WORK ORDER
In the entries below, every line that contains "Math" must be located and copied.

[Stored data entries]
# # # #

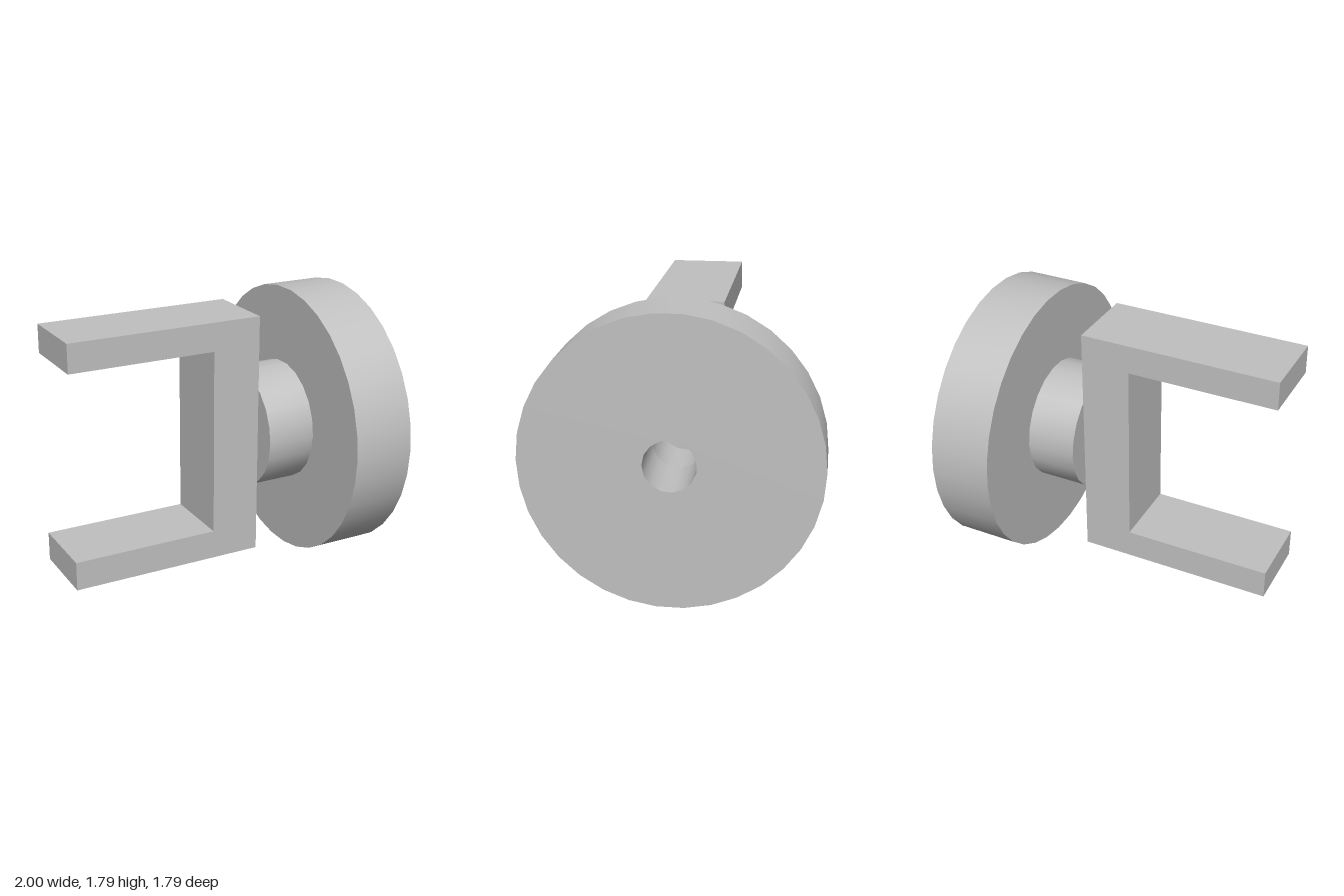
import * as THREE from 'three';
import { toCreasedNormals } from 'three/addons/utils/BufferGeometryUtils.js';

const AXIS_Y = 0.894;

// Regular polygon, first corner pointing to -x of the shape (+z once turned)
function ring(radius, sides) {
  return Array.from({ length: sides }, (_, i) => {
    const a = Math.PI + (i / sides) * Math.PI * 2;
    return new THREE.Vector2(Math.cos(a) * radius, Math.sin(a) * radius);
  });
}

// Bored cylinder lying along x, with smooth walls and sharp rims
function boredCylinder(radius, sides, x0, x1) {
  const shape = new THREE.Shape(ring(radius, sides));
  shape.holes.push(new THREE.Path(ring(0.16, 15)));
  const solid = new THREE.ExtrudeGeometry(shape, { depth: x1 - x0, bevelEnabled: false });
  solid.rotateY(Math.PI / 2).translate(x0, AXIS_Y, 0);
  return toCreasedNormals(solid, 0.6);
}

export function createModel() {
  const model = new THREE.Group();
  model.name = 'forkedCoupling';
  const metal = new THREE.MeshStandardMaterial({ color: 0xc0c0c0 });
  metal.name = 'light grey metal';

  function add(name, geometry) {
    const mesh = new THREE.Mesh(geometry, metal);
    mesh.name = name;
    model.add(mesh);
  }

  // U-shaped fork, open towards -x
  const outline = [
    [-1, 0.1], [0.28, 0.1], [0.28, 1.695], [-1, 1.695],
    [-1, 1.51], [-0.04, 1.51], [-0.04, 0.29], [-1, 0.29],
  ].map(([x, y]) => new THREE.Vector2(x, y));
  const fork = new THREE.ExtrudeGeometry(new THREE.Shape(outline), { depth: 0.48, bevelEnabled: false });
  add('fork', fork.translate(0, 0, -0.24));

  // Hub and flange share a blind bore that ends at the fork
  add('hub', boredCylinder(0.398, 22, 0.28, 0.6));
  add('flange', boredCylinder(0.897, 34, 0.6, 1));

  return model;
}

# # # #

ANSWER TO THIS PROBLEM
    const a = Math.PI + (i / sides) * Math.PI * 2;
    return new THREE.Vector2(Math.cos(a) * radius, Math.sin(a) * radius);
  solid.rotateY(Math.PI / 2).translate(x0, AXIS_Y, 0);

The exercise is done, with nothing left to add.